Real yields soared, making the NASDAQ 100 even more expensive relative to bonds. The 10-year TIP is now trading around 35 basis points, down from -1.1% in August 2021. Meanwhile, the NASDAQ earnings yield has risen to around 4%, meaning the spread between actual yields and the NASDAQ 100 earnings yield narrowed to just 3.65%. This gap between the NASDAQ 100 and the actual yield has narrowed to its lowest point since the fall of 2018.
Financial conditions have eased
The reason the spread is narrowing is because financial conditions are easing. Easing financial conditions appear to be leading to a narrowing of the spread between equities and real returns; when financial conditions tighten, the gap widens.
If financial conditions ease further, there may be a new multiple expansion. However, the Fed wants inflation rates to come down and is working hard to reshape the yield curve, and that work has started to show up in Fed Fund futures, which remove the dovish pivot. Rates have increased dramatically, especially in the months and years after 2022.
But more importantly, for this monetary policy to effectively feed through to the economy, the Fed needs financial conditions to tighten and be a restraining force, which means the Chicago Fed National Financial Conditions Index must go above zero. As financial conditions begin to tighten, this should cause the spread to widen further, leading to further multiple compression in the value of the NASDAQ 100 and lower QQQ. This could cause the NASDAQ 100 PE ratio to drop to around 20. With earnings this year estimated at $570.70, the value of the NASDAQ 100 would be 11,414, a drop of almost 16%, sending the QQQ back to a range of $275. at $280.
No unusual activity

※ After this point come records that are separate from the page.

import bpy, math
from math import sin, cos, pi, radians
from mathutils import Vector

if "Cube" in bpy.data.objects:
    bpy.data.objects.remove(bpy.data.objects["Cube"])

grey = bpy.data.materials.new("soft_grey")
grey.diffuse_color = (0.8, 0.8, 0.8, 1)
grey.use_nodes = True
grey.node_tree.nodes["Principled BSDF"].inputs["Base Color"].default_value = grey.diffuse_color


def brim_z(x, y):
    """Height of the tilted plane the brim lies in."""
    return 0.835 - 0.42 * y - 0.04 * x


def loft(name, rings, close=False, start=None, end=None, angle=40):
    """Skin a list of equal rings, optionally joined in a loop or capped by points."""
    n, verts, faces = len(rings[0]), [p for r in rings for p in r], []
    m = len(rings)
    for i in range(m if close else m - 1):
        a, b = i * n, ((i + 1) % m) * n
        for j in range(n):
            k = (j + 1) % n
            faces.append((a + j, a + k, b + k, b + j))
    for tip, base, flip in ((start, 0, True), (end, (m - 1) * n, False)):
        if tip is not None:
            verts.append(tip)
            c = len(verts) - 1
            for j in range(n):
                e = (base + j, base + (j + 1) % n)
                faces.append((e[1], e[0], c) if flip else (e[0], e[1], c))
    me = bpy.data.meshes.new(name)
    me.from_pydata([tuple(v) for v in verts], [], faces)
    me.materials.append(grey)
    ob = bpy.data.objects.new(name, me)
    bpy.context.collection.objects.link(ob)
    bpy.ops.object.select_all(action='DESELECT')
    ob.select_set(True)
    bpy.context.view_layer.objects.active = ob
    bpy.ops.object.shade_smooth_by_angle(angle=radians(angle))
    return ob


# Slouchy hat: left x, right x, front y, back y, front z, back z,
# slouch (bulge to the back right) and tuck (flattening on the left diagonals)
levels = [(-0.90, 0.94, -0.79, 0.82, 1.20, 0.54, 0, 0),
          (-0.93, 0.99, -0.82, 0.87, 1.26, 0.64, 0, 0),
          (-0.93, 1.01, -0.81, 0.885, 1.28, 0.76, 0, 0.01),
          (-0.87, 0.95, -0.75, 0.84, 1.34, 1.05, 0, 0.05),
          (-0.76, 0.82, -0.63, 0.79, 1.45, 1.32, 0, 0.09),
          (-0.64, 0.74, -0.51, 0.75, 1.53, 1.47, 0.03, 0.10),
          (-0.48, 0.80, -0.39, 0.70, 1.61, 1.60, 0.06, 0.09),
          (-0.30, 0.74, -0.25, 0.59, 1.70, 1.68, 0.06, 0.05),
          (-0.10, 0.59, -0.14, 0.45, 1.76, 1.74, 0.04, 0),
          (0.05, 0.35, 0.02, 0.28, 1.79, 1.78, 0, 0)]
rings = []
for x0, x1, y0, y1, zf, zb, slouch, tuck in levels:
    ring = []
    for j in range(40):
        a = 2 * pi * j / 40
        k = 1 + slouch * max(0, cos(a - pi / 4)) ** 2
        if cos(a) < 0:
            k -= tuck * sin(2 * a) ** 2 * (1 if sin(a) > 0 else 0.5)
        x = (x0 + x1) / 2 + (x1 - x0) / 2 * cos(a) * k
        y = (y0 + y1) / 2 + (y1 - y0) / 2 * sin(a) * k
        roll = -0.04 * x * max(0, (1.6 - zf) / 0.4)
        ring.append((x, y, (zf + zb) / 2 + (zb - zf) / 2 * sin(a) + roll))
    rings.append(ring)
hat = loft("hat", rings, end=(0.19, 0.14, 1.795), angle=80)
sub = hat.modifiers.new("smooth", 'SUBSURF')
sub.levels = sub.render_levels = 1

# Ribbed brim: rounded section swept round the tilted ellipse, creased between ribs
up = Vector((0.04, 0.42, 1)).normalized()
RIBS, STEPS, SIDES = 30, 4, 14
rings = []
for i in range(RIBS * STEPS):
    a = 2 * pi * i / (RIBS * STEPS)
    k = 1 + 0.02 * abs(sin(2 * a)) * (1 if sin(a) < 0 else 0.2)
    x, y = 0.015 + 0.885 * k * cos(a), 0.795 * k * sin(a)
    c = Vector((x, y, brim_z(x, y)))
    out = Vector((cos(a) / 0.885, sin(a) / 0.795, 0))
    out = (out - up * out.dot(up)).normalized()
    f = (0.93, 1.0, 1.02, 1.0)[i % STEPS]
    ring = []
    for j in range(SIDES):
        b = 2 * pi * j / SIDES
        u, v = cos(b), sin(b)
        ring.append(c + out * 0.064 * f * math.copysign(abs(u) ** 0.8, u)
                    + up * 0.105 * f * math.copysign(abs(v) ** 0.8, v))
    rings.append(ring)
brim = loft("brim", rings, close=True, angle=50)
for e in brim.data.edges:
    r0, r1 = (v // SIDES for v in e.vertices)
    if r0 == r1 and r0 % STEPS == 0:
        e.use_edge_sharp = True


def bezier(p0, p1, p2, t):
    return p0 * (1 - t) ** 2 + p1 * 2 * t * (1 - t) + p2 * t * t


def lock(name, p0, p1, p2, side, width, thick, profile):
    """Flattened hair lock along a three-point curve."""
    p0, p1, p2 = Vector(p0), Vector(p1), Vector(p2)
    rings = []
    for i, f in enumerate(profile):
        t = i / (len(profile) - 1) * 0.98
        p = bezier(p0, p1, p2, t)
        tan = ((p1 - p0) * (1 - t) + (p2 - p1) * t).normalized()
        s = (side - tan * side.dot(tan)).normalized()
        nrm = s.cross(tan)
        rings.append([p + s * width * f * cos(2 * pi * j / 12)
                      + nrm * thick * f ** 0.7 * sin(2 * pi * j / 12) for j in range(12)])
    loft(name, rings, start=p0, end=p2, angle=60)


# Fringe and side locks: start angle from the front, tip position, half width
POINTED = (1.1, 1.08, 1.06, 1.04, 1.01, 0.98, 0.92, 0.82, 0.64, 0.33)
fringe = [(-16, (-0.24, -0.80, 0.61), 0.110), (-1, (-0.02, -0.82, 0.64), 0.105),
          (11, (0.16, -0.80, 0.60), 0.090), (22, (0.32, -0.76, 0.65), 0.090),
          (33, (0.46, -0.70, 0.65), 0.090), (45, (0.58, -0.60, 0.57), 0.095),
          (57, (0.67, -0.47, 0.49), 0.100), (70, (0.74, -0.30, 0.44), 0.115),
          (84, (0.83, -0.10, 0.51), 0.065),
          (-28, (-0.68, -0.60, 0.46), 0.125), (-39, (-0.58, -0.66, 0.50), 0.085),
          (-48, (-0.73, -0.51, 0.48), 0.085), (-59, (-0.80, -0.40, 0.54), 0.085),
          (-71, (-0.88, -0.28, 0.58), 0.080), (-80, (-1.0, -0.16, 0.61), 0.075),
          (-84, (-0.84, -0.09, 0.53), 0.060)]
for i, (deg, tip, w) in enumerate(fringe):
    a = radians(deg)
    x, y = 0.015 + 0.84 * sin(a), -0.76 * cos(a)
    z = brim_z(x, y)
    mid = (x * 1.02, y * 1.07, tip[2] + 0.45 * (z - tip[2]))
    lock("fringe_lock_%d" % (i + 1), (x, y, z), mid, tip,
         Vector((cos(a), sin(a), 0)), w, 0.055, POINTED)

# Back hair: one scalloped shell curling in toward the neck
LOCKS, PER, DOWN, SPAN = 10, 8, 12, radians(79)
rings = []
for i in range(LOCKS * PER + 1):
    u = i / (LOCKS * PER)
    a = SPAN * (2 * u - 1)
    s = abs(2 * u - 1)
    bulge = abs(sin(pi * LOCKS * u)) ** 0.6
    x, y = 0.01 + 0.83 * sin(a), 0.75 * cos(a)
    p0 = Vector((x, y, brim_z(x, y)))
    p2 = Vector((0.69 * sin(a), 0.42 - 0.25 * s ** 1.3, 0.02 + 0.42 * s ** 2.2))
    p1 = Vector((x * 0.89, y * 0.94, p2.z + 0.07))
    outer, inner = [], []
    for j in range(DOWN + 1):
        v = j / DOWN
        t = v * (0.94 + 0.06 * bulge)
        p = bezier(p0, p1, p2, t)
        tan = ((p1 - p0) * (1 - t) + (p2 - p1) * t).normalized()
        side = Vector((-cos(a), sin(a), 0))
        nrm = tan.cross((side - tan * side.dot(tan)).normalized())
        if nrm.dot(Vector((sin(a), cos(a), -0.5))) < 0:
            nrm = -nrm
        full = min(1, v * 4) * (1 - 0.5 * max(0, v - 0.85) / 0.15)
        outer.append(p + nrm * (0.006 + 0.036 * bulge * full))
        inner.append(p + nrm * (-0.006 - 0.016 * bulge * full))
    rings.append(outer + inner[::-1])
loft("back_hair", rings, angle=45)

Moreover, what we see in the market is nothing new or unusual. This has happened in the two most recent bear markets. The QQQ rose 41% from its intraday lows of May 24, 2000 to July 17, 2000. Then, a few weeks later, it did it again, rising 24.25% from its intraday lows of August 3, 2000 to September 1, 2000. What followed was a massive sell-off.
The same thing happened from March 17, 2008 to June 5, 2008, with the index increasing by 23.3%. The thing is, these sudden, abrupt gatherings are not unusual.
This rally took the index and ETF back to an overvalued position and retraced some of the more recent declines. It has also put renewed emphasis on financial conditions, which will need to tighten further to begin to have the desired effect of slowing the economy and reducing the rate of inflation.
The recovery, while pleasant, is not expected to last as the Fed’s monetary policy will need to be tighter to effectively bring the inflation rate back to the Fed’s 2% target, which will result in significant deviations , lower multiples and slower growth. All bad news for stocks.